By Sahar Majid
May 14, 2014
After my article "In Pakistan, feeling free to leave the Burqa behind" was published in The Inquirer on April 20, I was warned by some readers of the consequences I could face for dressing in Western clothes and living life the way I want.
One e-mail, from a Pennsylvanian, echoed the beliefs of many people in my part of the world: A girl who wears modern attire invites the attention of men. If she is raped as a result, it is her fault, not his. In other words, there is a devastating cost to asserting one's independence.
I pity those who have such low opinions about women. Worse, too often this attitude becomes an excuse that allows rapists to commit horrendous crimes without fearing the consequences. To see how wrong this thinking is, consider this case.
In 2002, Mukhtaran Bibi, a woman from the village of Meerwala, in the Muzaffargarh district of Pakistan, became the victim of gang rape. The rape, in the name of "honor revenge," was ordered by a local tribal council. Mukhtaran was a brave woman who filed charges against her attackers and fought for her rights afterwards. Even though her attackers were acquitted, she became a standard bearer for all such women, her case gaining international media attention. Note this though: Mukhtaran was a simple rural woman who didn't wear modern clothes.
The Human Rights Commission of Pakistan reported in 2002 that there was a rape every two hours in Pakistan and a gang rape every eight hours. This in an Islamic country where a majority of women dress "decently," where a majority of working women don't work late at night, and where a majority of households are headed and "protected" by male family members. By 2013, the Express Tribune of Pakistan was publishing more than 200 reports and follow-up stories about rapes in different parts of the country.
One such story occurred in September. A 5-year-old girl was dumped outside a hospital in Lahore, the capital of Punjab province of Pakistan. The girl was "brutally gang raped," according to newspaper accounts. Let me ask critics of women who wear Western clothes: Did that little child provoke the men who raped her? Was she too independent? Did she cross some "limits" that made her deserve such a horrific fate?
Amina Bibi was an 18-year-old college student wearing a head scarf and accompanied by her brother when she was abducted at gunpoint in January and raped by five men. Two months later, when she learned that one of her assailants had been freed; she set herself on fire in front of the Muzaffargarh police station, and later died of her injuries. Was this just another form of "attention seeking"?
Women and girls are not raped because they are independent, or modern, or immodest. They are not attacked because they challenge cultural norms.

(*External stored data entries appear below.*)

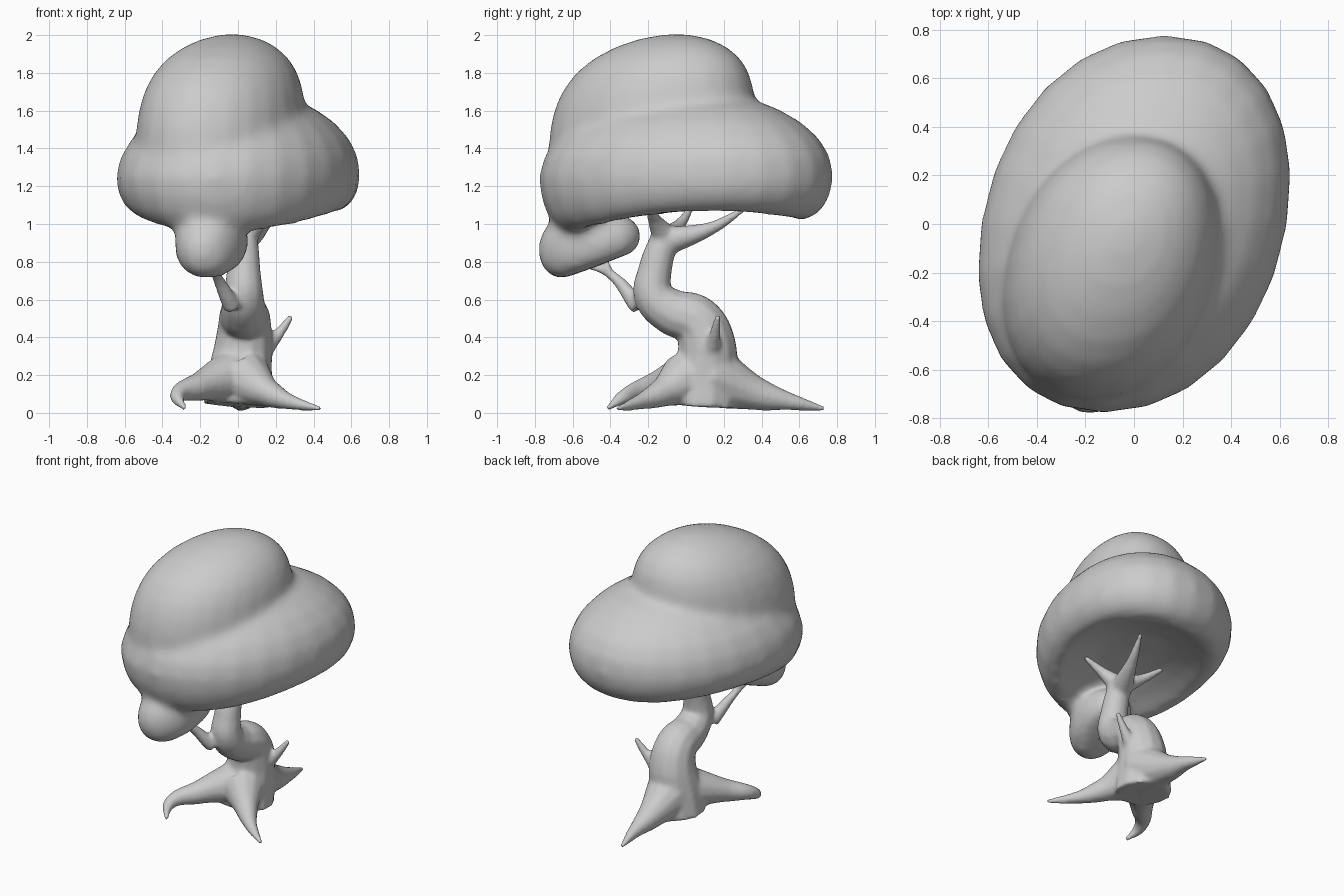
import bpy, bmesh, math

if "Cube" in bpy.data.objects:
    bpy.data.objects.remove(bpy.data.objects["Cube"])

SEG = 24


def loft(name, rings, bottom, top, tilt, bend):
    """Stack of slanted ovals. Ring: z, cx, cy, rx, ry, weight of tilt and bend."""
    bm = bmesh.new()
    loops = []
    for z, cx, cy, rx, ry, w in rings:
        k = 0.16 * ry
        a = math.sqrt(rx * rx - k * k)
        loop = []
        for i in range(SEG):
            t = 2 * math.pi * i / SEG
            c, s = (math.copysign(abs(v) ** 0.94, v) for v in (math.cos(t), math.sin(t)))
            loop.append(bm.verts.new((cx + a * c + k * s, cy + ry * s,
                                      z + w * (tilt * s - bend * s * s))))
        loops.append(loop)
    for lo, hi in zip(loops, loops[1:]):
        for i in range(SEG):
            j = (i + 1) % SEG
            bm.faces.new((lo[i], lo[j], hi[j], hi[i]))
    vb, vt = bm.verts.new(bottom), bm.verts.new(top)
    for i in range(SEG):
        j = (i + 1) % SEG
        bm.faces.new((loops[0][j], loops[0][i], vb))
        bm.faces.new((loops[-1][i], loops[-1][j], vt))
    me = bpy.data.meshes.new(name)
    bm.to_mesh(me)
    bm.free()
    ob = bpy.data.objects.new(name, me)
    bpy.context.collection.objects.link(ob)
    return ob


def arc(start, end, steps):
    """Sine and cosine along an arc given in degrees."""
    for i in range(steps + 1):
        a = math.radians(start + (end - start) * i / steps)
        yield math.sin(a), math.cos(a)


def select(obs):
    bpy.ops.object.select_all(action='DESELECT')
    for ob in obs:
        ob.select_set(True)
    bpy.context.view_layer.objects.active = obs[0]


def fuse(ob, voxel, iterations):
    """Merge overlapping volumes and soften the joins."""
    rm = ob.modifiers.new("fuse", 'REMESH')
    rm.mode = 'VOXEL'
    rm.voxel_size = voxel
    rm.use_smooth_shade = True
    sm = ob.modifiers.new("soften", 'SMOOTH')
    sm.factor = 0.5
    sm.iterations = iterations


# Wide lower canopy: shallow hollow underside, curled rim, sloping shoulders
RX, RY = 0.645, 0.78
rings = [(z, 0, 0, RX * k, RY * k, w)
         for z, k, w in ((1.14, .36, .2), (1.10, .60, .6))]
for s, c in arc(-90, 0, 4):
    k = 0.78 + 0.22 * c
    rings.append((1.25 + 0.19 * s, 0, 0, RX * k, RY * k, -s))
for s, c in list(arc(0, 78, 6))[1:]:
    k = c ** 1.1
    rings.append((1.25 + 0.46 * s, .03 * s, .03 * s, RX * k, RY * k, 0))
lower = loft("canopy", rings, (0, 0, 1.15), (.03, .03, 1.71), .035, .075)

# Upper dome, flush with the front of the lower canopy
rings = [(1.22, -.09, -.18, .45, .54, 0)]
for s, c in arc(0, 83, 8):
    k = c ** (0.4 + 0.5 * s * s)
    rings.append((1.4 + 0.605 * s, -.09 + .06 * s * s, -.18 + .13 * s * s,
                  .452 * k, .548 * k, 0))
upper = loft("upper_canopy", rings, (-.09, -.18, 1.18), (-.03, -.05, 2.007), 0, 0)

# Small hanging clump at the front, tipped forward
rings = [(.9 + .14 * s, -.14, -.51, .195 * c ** .4, .275 * c ** .4, .6 - .4 * s)
         for s, c in arc(-75, 75, 6)]
clump = loft("front_clump", rings, (-.14, -.51, .76), (-.14, -.51, 1.04), .06, 0)

select([lower, upper, clump])
bpy.ops.object.join()
fuse(lower, 0.025, 14)

# Trunk, roots and branches: start radius, end radius, taper power, path
PATHS = [
    # S-shaped trunk
    (.19, .075, 1, [(0, .09, .04), (.01, .10, .2), (.03, .11, .36),
                    (.035, .055, .485), (.03, -.075, .535), (.03, -.17, .62),
                    (.03, -.165, .75), (.03, -.10, .96)]),
    # roots
    (.17, .014, .6, [(.02, .14, .19), (.02, .38, .10), (.02, .55, .06), (0, .735, .022)]),
    (.15, .014, .6, [(.04, 0, .18), (.15, -.12, .11), (.27, -.24, .06), (.44, -.365, .022)]),
    (.14, .014, .65, [(-.04, .02, .19), (-.2, -.16, .14), (-.32, -.32, .09), (-.28, -.42, .02)]),
    # broken side stub
    (.06, .018, .7, [(.12, .13, .32), (.2, .15, .4), (.285, .17, .515)]),
    # forked twig to the front clump
    (.05, .016, .5, [(-.03, -.25, .56), (-.12, -.41, .74), (-.14, -.56, .79)]),
    (.022, .018, 1, [(-.11, -.40, .73), (-.12, -.43, .82)]),
    # crown branches under the canopy
    (.075, .016, .6, [(.03, -.09, .91), (.13, .14, .98), (.2, .31, 1.08)]),
    (.07, .018, .6, [(.03, -.11, .93), (.14, -.17, 1.03), (.26, -.19, 1.1)]),
    (.065, .018, .6, [(.02, -.09, .93), (-.1, -.03, 1.0), (-.22, .03, 1.09)]),
]
cu = bpy.data.curves.new("trunk", 'CURVE')
cu.dimensions = '3D'
cu.bevel_depth = 1.0
cu.bevel_resolution = 4
cu.resolution_u = 8
cu.use_fill_caps = True
for r0, r1, power, path in PATHS:
    sp = cu.splines.new('BEZIER')
    sp.bezier_points.add(len(path) - 1)
    for i, (p, co) in enumerate(zip(sp.bezier_points, path)):
        p.co = co
        p.radius = r0 + (r1 - r0) * (i / (len(path) - 1)) ** power
        p.handle_left_type = p.handle_right_type = 'AUTO'
trunk = bpy.data.objects.new("trunk_and_roots", cu)
bpy.context.collection.objects.link(trunk)
select([trunk])
bpy.ops.object.convert(target='MESH')
trunk = bpy.context.view_layer.objects.active

# Keep the base on the ground
for v in trunk.data.vertices:
    v.co.z = max(v.co.z, 0.0)
fuse(trunk, 0.012, 14)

The unfortunate women and girls mentioned here were merely guilty of being born and brought up in a society where women are considered second-class citizens. There, women are considered property, nonliving things. The men around them don't have the courage to allow women their own identity, their own values, and their own independent style of living.
Such fears are grounded in the belief that men have a right to women's bodies, according to David S. Cohen, a member of the board of trustees of the Women's Law Project in Philadelphia. Only when women are considered equal can their bodily autonomy be respected. If women are subordinate beings, then they can't speak out about being raped, as it would upset what some men consider the natural order of things.
The best way to combat this mindset, Cohen says, is infusing girls at a very young age with notions of equality and independence. This must come from family, friends, teachers, and the community at large. They must learn that their worth stems from their own identity, not from their relationships with boys and men. At the same time, boys must learn that girls are equal and just as much a worthy part of society as they are.
Only when we have reached a point where all are equal and are entitled to bodily autonomy will we rid ourselves of the mind-set that women and girls are to blame for rape.